● INSTRUCTIONS TO FOLLOW:
All entries are to be copied verbatim, while the pictures stay out.

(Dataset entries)
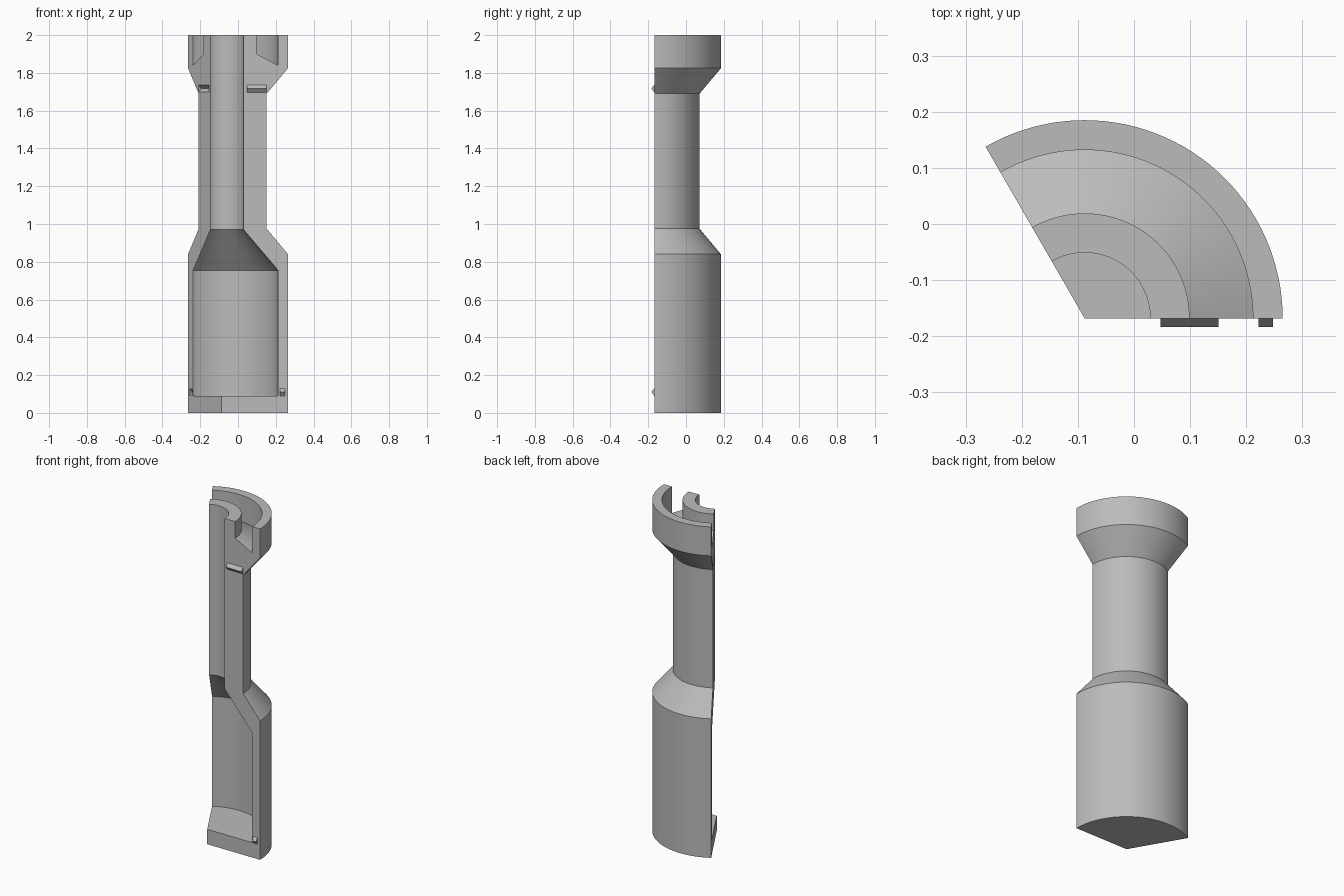
import bpy, bmesh
from math import cos, sin, pi, radians
from mathutils import Matrix, Vector

cube = bpy.data.objects.get("Cube")
if cube:
    bpy.data.objects.remove(cube)

AXIS = Vector((-0.088, -0.168, 0))
SWEEP = radians(120)
STEPS = 40

grey = bpy.data.materials.new("plain_grey")
grey.use_nodes = True
colour = (0.5, 0.5, 0.5, 1)
grey.diffuse_color = colour
grey.node_tree.nodes["Principled BSDF"].inputs["Base Color"].default_value = colour


def finish(name, bm, location):
    bmesh.ops.remove_doubles(bm, verts=bm.verts, dist=0.0001)
    bmesh.ops.recalc_face_normals(bm, faces=bm.faces)
    mesh = bpy.data.meshes.new(name)
    bm.to_mesh(mesh)
    bm.free()
    mesh.materials.append(grey)
    obj = bpy.data.objects.new(name, mesh)
    obj.location = location
    bpy.context.collection.objects.link(obj)
    return obj


def skin(bm, rings, closed):
    """Join successive rings of points and cap both ends."""
    loops = [[bm.verts.new(p) for p in ring] for ring in rings]
    n = len(rings[0])
    for a, b in zip(loops, loops[1:]):
        for i in range(n if closed else n - 1):
            j = (i + 1) % n
            bm.faces.new((a[i], a[j], b[j], b[i]))
    bm.faces.new(loops[0])
    bm.faces.new(loops[-1])


# Hollow sector: outer wall up, rim channel, then bore back down to the floor
profile = [(0, 0), (0.353, 0), (0.353, 0.84), (0.24, 0.975), (0.24, 1.69),
           (0.353, 1.825), (0.353, 2), (0.30, 2), (0.30, 1.84), (0.187, 1.9),
           (0.187, 2), (0.117, 2), (0.117, 0.97), (0.30, 0.755),
           (0.30, 0.09), (0, 0.09)]
bm = bmesh.new()
angles = [SWEEP * i / STEPS for i in range(STEPS + 1)]
skin(bm, [[(r * cos(a), r * sin(a), z) for r, z in profile] for a in angles], False)
body = finish("body_sector", bm, AXIS)


# Triangular ridge lying along the radius, its apex pointing to -y
def ridge(name, r0, r1, z, base):
    bm = bmesh.new()
    section = [(base, z - 0.02), (-0.016, z), (base, z + 0.02)]
    skin(bm, [[(r, y, h) for y, h in section] for r in (r0, r1)], True)
    return finish(name, bm, AXIS)


for label, r0, r1, z in (("upper", 0.135, 0.239, 1.717), ("lower", 0.31, 0.336, 0.11)):
    # Locating ridge on the front cut face
    ridge(label + "_ridge", r0, r1, z, 0)
    # Matching groove in the other cut face
    cutter = ridge(label + "_groove_cutter", r0 - 0.002, r1 + 0.002, z, 0.002)
    cutter.rotation_euler.z = SWEEP
    cutter.hide_render = True
    cutter.hide_viewport = False
    bpy.context.view_layer.update()
    cut = body.modifiers.new(label + "_groove", 'BOOLEAN')
    cut.operation = 'DIFFERENCE'
    cut.solver = 'EXACT'
    cut.object = cutter
    bpy.context.view_layer.objects.active = body
    bpy.ops.object.modifier_apply(modifier=cut.name)
    bpy.data.objects.remove(cutter)

# Smooth curved walls, crisp corners
bpy.ops.object.select_all(action='DESELECT')
body.select_set(True)
bpy.context.view_layer.objects.active = body
bpy.ops.object.shade_smooth_by_angle(angle=radians(20))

● REPLY:
import bpy, bmesh
from math import cos, sin, pi, radians
from mathutils import Matrix, Vector

cube = bpy.data.objects.get("Cube")
if cube:
    bpy.data.objects.remove(cube)

AXIS = Vector((-0.088, -0.168, 0))
SWEEP = radians(120)
STEPS = 40

grey = bpy.data.materials.new("plain_grey")
grey.use_nodes = True
colour = (0.5, 0.5, 0.5, 1)
grey.diffuse_color = colour
grey.node_tree.nodes["Principled BSDF"].inputs["Base Color"].default_value = colour


def finish(name, bm, location):
    bmesh.ops.remove_doubles(bm, verts=bm.verts, dist=0.0001)
    bmesh.ops.recalc_face_normals(bm, faces=bm.faces)
    mesh = bpy.data.meshes.new(name)
    bm.to_mesh(mesh)
    bm.free()
    mesh.materials.append(grey)
    obj = bpy.data.objects.new(name, mesh)
    obj.location = location
    bpy.context.collection.objects.link(obj)
    return obj


def skin(bm, rings, closed):
    """Join successive rings of points and cap both ends."""
    loops = [[bm.verts.new(p) for p in ring] for ring in rings]
    n = len(rings[0])
    for a, b in zip(loops, loops[1:]):
        for i in range(n if closed else n - 1):
            j = (i + 1) % n
            bm.faces.new((a[i], a[j], b[j], b[i]))
    bm.faces.new(loops[0])
    bm.faces.new(loops[-1])


# Hollow sector: outer wall up, rim channel, then bore back down to the floor
profile = [(0, 0), (0.353, 0), (0.353, 0.84), (0.24, 0.975), (0.24, 1.69),
           (0.353, 1.825), (0.353, 2), (0.30, 2), (0.30, 1.84), (0.187, 1.9),
           (0.187, 2), (0.117, 2), (0.117, 0.97), (0.30, 0.755),
           (0.30, 0.09), (0, 0.09)]
bm = bmesh.new()
angles = [SWEEP * i / STEPS for i in range(STEPS + 1)]
skin(bm, [[(r * cos(a), r * sin(a), z) for r, z in profile] for a in angles], False)
body = finish("body_sector", bm, AXIS)


# Triangular ridge lying along the radius, its apex pointing to -y
def ridge(name, r0, r1, z, base):
    bm = bmesh.new()
    section = [(base, z - 0.02), (-0.016, z), (base, z + 0.02)]
    skin(bm, [[(r, y, h) for y, h in section] for r in (r0, r1)], True)
    return finish(name, bm, AXIS)


for label, r0, r1, z in (("upper", 0.135, 0.239, 1.717), ("lower", 0.31, 0.336, 0.11)):
    # Locating ridge on the front cut face
    ridge(label + "_ridge", r0, r1, z, 0)
    # Matching groove in the other cut face
    cutter = ridge(label + "_groove_cutter", r0 - 0.002, r1 + 0.002, z, 0.002)
    cutter.rotation_euler.z = SWEEP
    cutter.hide_render = True
    cutter.hide_viewport = False
    bpy.context.view_layer.update()
    cut = body.modifiers.new(label + "_groove", 'BOOLEAN')
    cut.operation = 'DIFFERENCE'
    cut.solver = 'EXACT'
    cut.object = cutter
    bpy.context.view_layer.objects.active = body
    bpy.ops.object.modifier_apply(modifier=cut.name)
    bpy.data.objects.remove(cutter)

# Smooth curved walls, crisp corners
bpy.ops.object.select_all(action='DESELECT')
body.select_set(True)
bpy.context.view_layer.objects.active = body
bpy.ops.object.shade_smooth_by_angle(angle=radians(20))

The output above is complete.